Its robots are still processing hundreds of tests, but with fewer of us swabbing our noses, the custom-built lab is opening up its facilities to researchers from across the University

By Andrew Thurston

Over the past two years, Boston University’s Clinical Testing Laboratory has processed an extraordinary number of COVID-19 tests—more than two million. At the pandemic’s peak, the lab’s eight state-of-the-art, liquid-handling robots—the indefatigable heart of a fully automated diagnostic facility—were running more than 6,000 tests a day, returning results in 24 hours, often less. That’s a lot of swabbed noses.

Now, with those days of regular testing at BU behind us, the multimillion-dollar lab is giving its high-speed, super-efficient robots a new mission: power research from across the University.

Catherine Klapperich (BME, ME, MSE)

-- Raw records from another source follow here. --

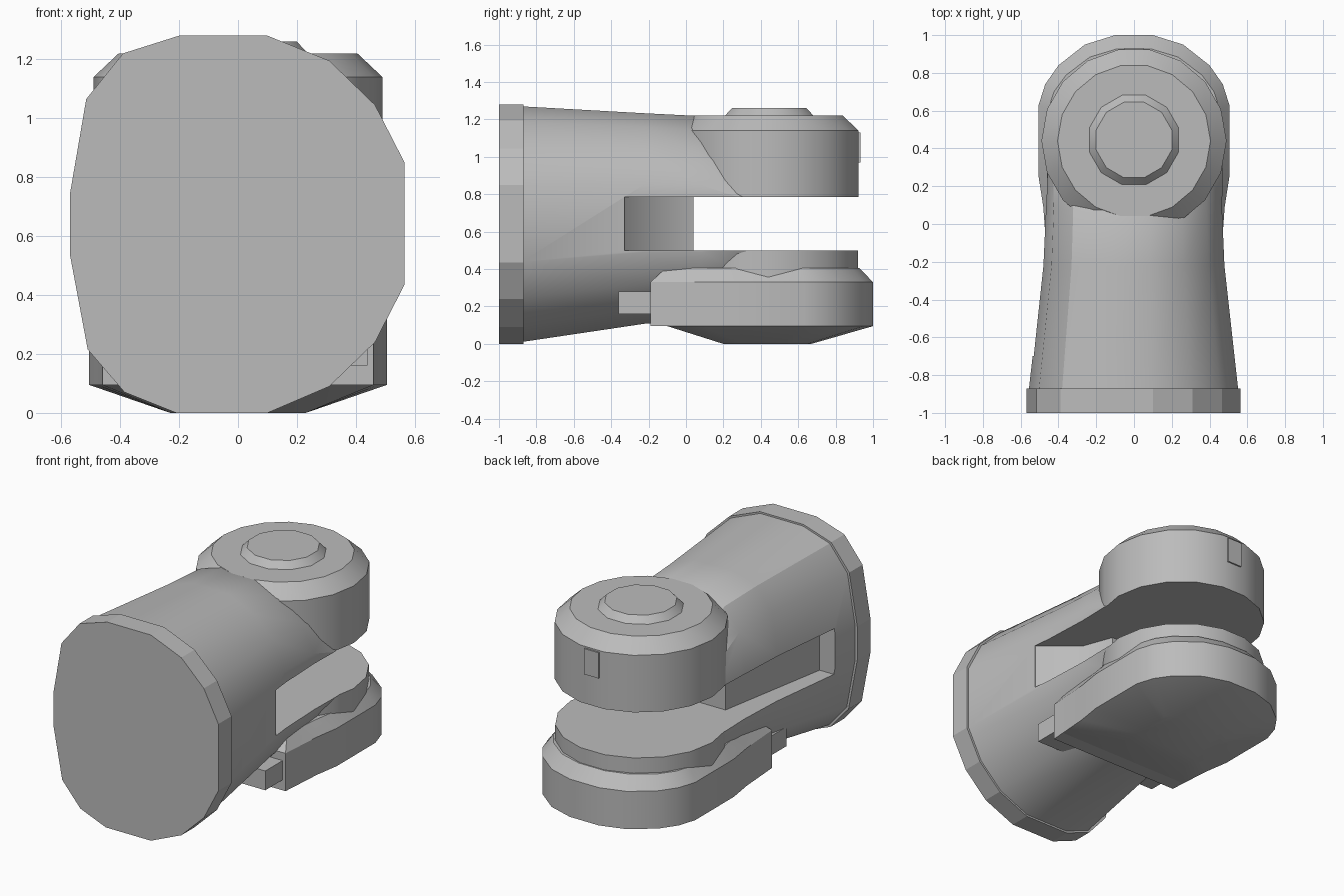
import bpy, bmesh, math

cube = bpy.data.objects.get("Cube")
if cube:
    bpy.data.objects.remove(cube, do_unlink=True)

grey = bpy.data.materials.new("plain grey")
grey.use_nodes = True
COLOUR = (0.5, 0.5, 0.5, 1)
grey.diffuse_color = COLOUR
grey.node_tree.nodes["Principled BSDF"].inputs["Base Color"].default_value = COLOUR


def loft(name, rings):
    """Skin a list of equally long point rings and close both ends."""
    bm = bmesh.new()
    loops = [[bm.verts.new(p) for p in ring] for ring in rings]
    n = len(loops[0])
    for a, b in zip(loops, loops[1:]):
        for i in range(n):
            j = (i + 1) % n
            bm.faces.new((a[i], a[j], b[j], b[i]))
    bm.faces.new(loops[0][::-1])
    bm.faces.new(loops[-1])
    bmesh.ops.recalc_face_normals(bm, faces=bm.faces)
    mesh = bpy.data.meshes.new(name)
    bm.to_mesh(mesh)
    bm.free()
    mesh.materials.append(grey)
    obj = bpy.data.objects.new(name, mesh)
    bpy.context.collection.objects.link(obj)
    return obj


def smooth(obj):
    bpy.ops.object.select_all(action='DESELECT')
    obj.select_set(True)
    bpy.context.view_layer.objects.active = obj
    bpy.ops.object.shade_smooth_by_angle(angle=math.radians(30))


def disc(name, cy, sides, steps):
    """Turned part on a vertical axis; steps are (radius, height)."""
    turn = [2 * math.pi * (i + 0.5) / sides for i in range(sides)]
    obj = loft(name, [[(r * math.sin(t), cy + r * math.cos(t), z) for t in turn]
                      for r, z in steps])
    smooth(obj)
    return obj


def block(name, x0, x1, y0, y1, z0, z1):
    return loft(name, [[(x0, y0, z), (x1, y0, z), (x1, y1, z), (x0, y1, z)]
                       for z in (z0, z1)])


# Faceted outline of the wide end
END = [(-.2, 1.28), (.1, 1.28), (.31, 1.195), (.465, 1.045), (.565, .85),
       (.565, .435), (.465, .24), (.31, .09), (.1, 0), (-.21, 0),
       (-.385, .07), (-.51, .215), (-.57, .535), (-.57, .745),
       (-.515, 1.065), (-.39, 1.22)]


def section(y, half_width, bottom, top):
    return [(x * half_width / .57, y, bottom + z * (top - bottom) / 1.28)
            for x, z in END]


# End cap
loft("end_cap", [section(-1, .57, 0, 1.28), section(-.87, .57, 0, 1.28)])

# Tapered arm, split by a fork slot on a solid core
arm = loft("tapered_arm", [section(-.88, .557, .01, 1.27),
                           section(-.22, .483, .108, 1.233),
                           section(.08, .47, .12, 1.218),
                           section(.32, .475, .22, 1.05)])
PLAN = [(.7, -.33), (.485, -.33), (.27, -.15), (.2, .04), (-.3, .04),
        (-.43, -.7), (-.7, -.7), (-.7, 1.1), (.7, 1.1)]
cutter = loft("slot_cutter", [[(x, y, z) for x, y in PLAN] for z in (.5, .785)])
cutter.hide_render = True
cut = arm.modifiers.new("slot", 'BOOLEAN')
cut.object = cutter
cut.solver = 'EXACT'
bpy.context.view_layer.objects.active = arm
bpy.ops.object.modifier_apply(modifier=cut.name)
bpy.data.objects.remove(cutter, do_unlink=True)
smooth(arm)

# Upper fork lug with its raised boss and rear plate
AXIS = .44
disc("upper_lug", AXIS, 18, [(.49, .785), (.49, 1.14), (.405, 1.22)])
disc("top_boss", AXIS + .005, 12, [(.245, 1.2), (.245, 1.22), (.207, 1.26)])
block("rear_plate", -.05, .05, .85, .932, .97, 1.13)

# Lower fork lug
disc("lower_lug", AXIS, 18, [(.487, .3), (.487, .5)])

# Housing under the lower lug, mirrored half outline from rear to front
HALF = [(.1, 1), (.26, .95), (.4, .84), (.47, .74), (.505, .63),
        (.505, .25), (.48, .09), (.46, -.19)]
OUTLINE = HALF + [(-x, y) for x, y in reversed(HALF)]


def housing(z, sx, sy, cy=.44):
    return [(x * sx, cy + (y - cy) * sy, z) for x, y in OUTLINE]


foot = [(max(-.23, min(.23, x * .5)), max(.2, .44 + (y - .44) * .41), 0)
        for x, y in OUTLINE]
rim = [(x, max(y, -.1), .095) for x, y in OUTLINE]
smooth(loft("lower_housing", [housing(.095, 1, 1), housing(.33, 1, 1),
                              housing(.405, .9, .87)]))
smooth(loft("housing_base", [foot, rim]))

# Stepped tab ahead of the housing
block("stepped_tab", -.44, .44, -.36, -.1, .16, .28)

“We have built quite a remarkable, automated lab that is virtually paper-free and is able to do a lot of sophisticated liquid-handling tasks that could be applied to any number of other research projects,” says Catherine M. Klapperich, a BU College of Engineering professor of biomedical engineering, who helped build and oversee the testing facility. She says the wet lab—a space that allows scientists to study things like biological matter, chemicals, and liquids—will be open to researchers from around BU. “Most interesting to us is working with scientists on both campuses to figure out how we can leverage this facility to help people do their research faster and better.”

Read the full story on BU’s The Brink.